June 11, 2011

Cindy Beebe

WHILE I AM DRIVING IN THE MORNING
I CALL MY FATHER AT WORK

at the Exxon station, where my father who is 71 years old
would hang around joking with the guys
piling off truckbeds
at 8 a.m. to buy burritos until Emily

the boss offered him a job cleaning the parking lot,
and he could use the money, and besides, he says
the perks are great,
he gets to take home the expired
chips which are only a little bit stale,

and his voice is shaking as it is 9
degrees out on the apron,
and people are slobs, he shouts, but what can you do?
What do you do but keep your back to the wind, or the wind

at your back and isn’t that an Irish blessing? Isn’t that a thing
to not forget? And something about the sun

to remember when you are surrounded by Hefty Cinch-Sak
extra large garbage bags
waiting for you to hoist them into the dumpster,
like feeding the Kraken.
Not the actual Kraken though.

One of its local representatives, like Elvis in Japan.
Ubiquitous, I mean,
Elvises in Tokyo, Hiroshima,
loving me tender and you with your rock
of an old Nokia phone shoved up under your toboggan,
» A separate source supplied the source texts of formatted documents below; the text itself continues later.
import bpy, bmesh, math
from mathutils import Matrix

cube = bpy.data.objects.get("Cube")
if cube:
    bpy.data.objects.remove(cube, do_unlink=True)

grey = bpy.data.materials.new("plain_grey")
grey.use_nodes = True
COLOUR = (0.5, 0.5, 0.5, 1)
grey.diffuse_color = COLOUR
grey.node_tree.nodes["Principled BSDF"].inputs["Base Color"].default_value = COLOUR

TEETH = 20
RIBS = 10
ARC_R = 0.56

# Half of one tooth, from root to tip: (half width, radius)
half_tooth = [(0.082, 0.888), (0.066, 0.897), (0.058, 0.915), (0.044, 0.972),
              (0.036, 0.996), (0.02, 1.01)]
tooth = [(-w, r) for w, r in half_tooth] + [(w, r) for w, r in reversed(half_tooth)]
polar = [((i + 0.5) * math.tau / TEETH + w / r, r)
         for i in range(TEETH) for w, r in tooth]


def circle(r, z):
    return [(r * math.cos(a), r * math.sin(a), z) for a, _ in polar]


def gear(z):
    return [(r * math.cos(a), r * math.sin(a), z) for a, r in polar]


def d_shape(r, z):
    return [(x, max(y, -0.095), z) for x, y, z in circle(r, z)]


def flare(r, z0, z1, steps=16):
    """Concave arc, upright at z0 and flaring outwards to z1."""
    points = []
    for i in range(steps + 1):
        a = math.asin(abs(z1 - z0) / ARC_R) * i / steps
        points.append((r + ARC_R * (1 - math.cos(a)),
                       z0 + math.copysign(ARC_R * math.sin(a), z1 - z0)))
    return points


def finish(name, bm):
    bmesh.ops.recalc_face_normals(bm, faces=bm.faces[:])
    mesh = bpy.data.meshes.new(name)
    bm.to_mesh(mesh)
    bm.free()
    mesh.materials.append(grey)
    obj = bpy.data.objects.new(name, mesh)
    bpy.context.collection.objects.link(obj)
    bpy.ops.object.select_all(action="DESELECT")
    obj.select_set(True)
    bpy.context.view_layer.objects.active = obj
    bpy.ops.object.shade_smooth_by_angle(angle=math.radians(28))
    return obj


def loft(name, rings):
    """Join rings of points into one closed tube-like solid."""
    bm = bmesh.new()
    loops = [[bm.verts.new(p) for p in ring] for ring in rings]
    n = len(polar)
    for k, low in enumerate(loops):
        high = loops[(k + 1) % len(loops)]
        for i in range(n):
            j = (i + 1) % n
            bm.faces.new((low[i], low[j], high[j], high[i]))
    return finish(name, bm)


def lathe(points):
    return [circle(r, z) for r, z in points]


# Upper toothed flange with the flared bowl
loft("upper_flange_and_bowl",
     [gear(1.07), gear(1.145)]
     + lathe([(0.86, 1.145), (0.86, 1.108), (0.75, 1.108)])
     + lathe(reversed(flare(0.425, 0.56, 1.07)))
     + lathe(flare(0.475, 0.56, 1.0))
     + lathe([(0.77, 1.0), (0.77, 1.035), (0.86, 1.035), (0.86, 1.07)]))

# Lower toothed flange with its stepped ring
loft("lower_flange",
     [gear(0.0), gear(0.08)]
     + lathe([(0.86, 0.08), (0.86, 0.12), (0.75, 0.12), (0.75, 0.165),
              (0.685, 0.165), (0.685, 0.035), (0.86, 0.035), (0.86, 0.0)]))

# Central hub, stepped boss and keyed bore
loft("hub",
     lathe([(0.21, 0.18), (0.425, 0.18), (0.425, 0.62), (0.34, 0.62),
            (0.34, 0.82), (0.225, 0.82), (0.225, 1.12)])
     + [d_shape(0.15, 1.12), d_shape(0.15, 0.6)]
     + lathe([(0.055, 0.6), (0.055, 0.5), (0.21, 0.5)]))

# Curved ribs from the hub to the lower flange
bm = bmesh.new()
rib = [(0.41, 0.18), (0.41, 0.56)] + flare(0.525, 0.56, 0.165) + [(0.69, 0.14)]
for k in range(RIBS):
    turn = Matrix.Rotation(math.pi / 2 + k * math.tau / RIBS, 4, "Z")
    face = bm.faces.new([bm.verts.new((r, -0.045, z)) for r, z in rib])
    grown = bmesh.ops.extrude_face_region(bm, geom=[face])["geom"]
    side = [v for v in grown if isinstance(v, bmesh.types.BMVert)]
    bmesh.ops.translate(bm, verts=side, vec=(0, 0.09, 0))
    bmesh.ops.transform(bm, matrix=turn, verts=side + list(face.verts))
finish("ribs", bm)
here we are again. That place where the words
get tangled in the trees. Like wounded birds,

I mean that stretch of road where I can barely hear you,
which is okay,
it’s the same old song and dance anyway,
you saying baby I have to get back
to work.

from Rattle #34, Winter 2010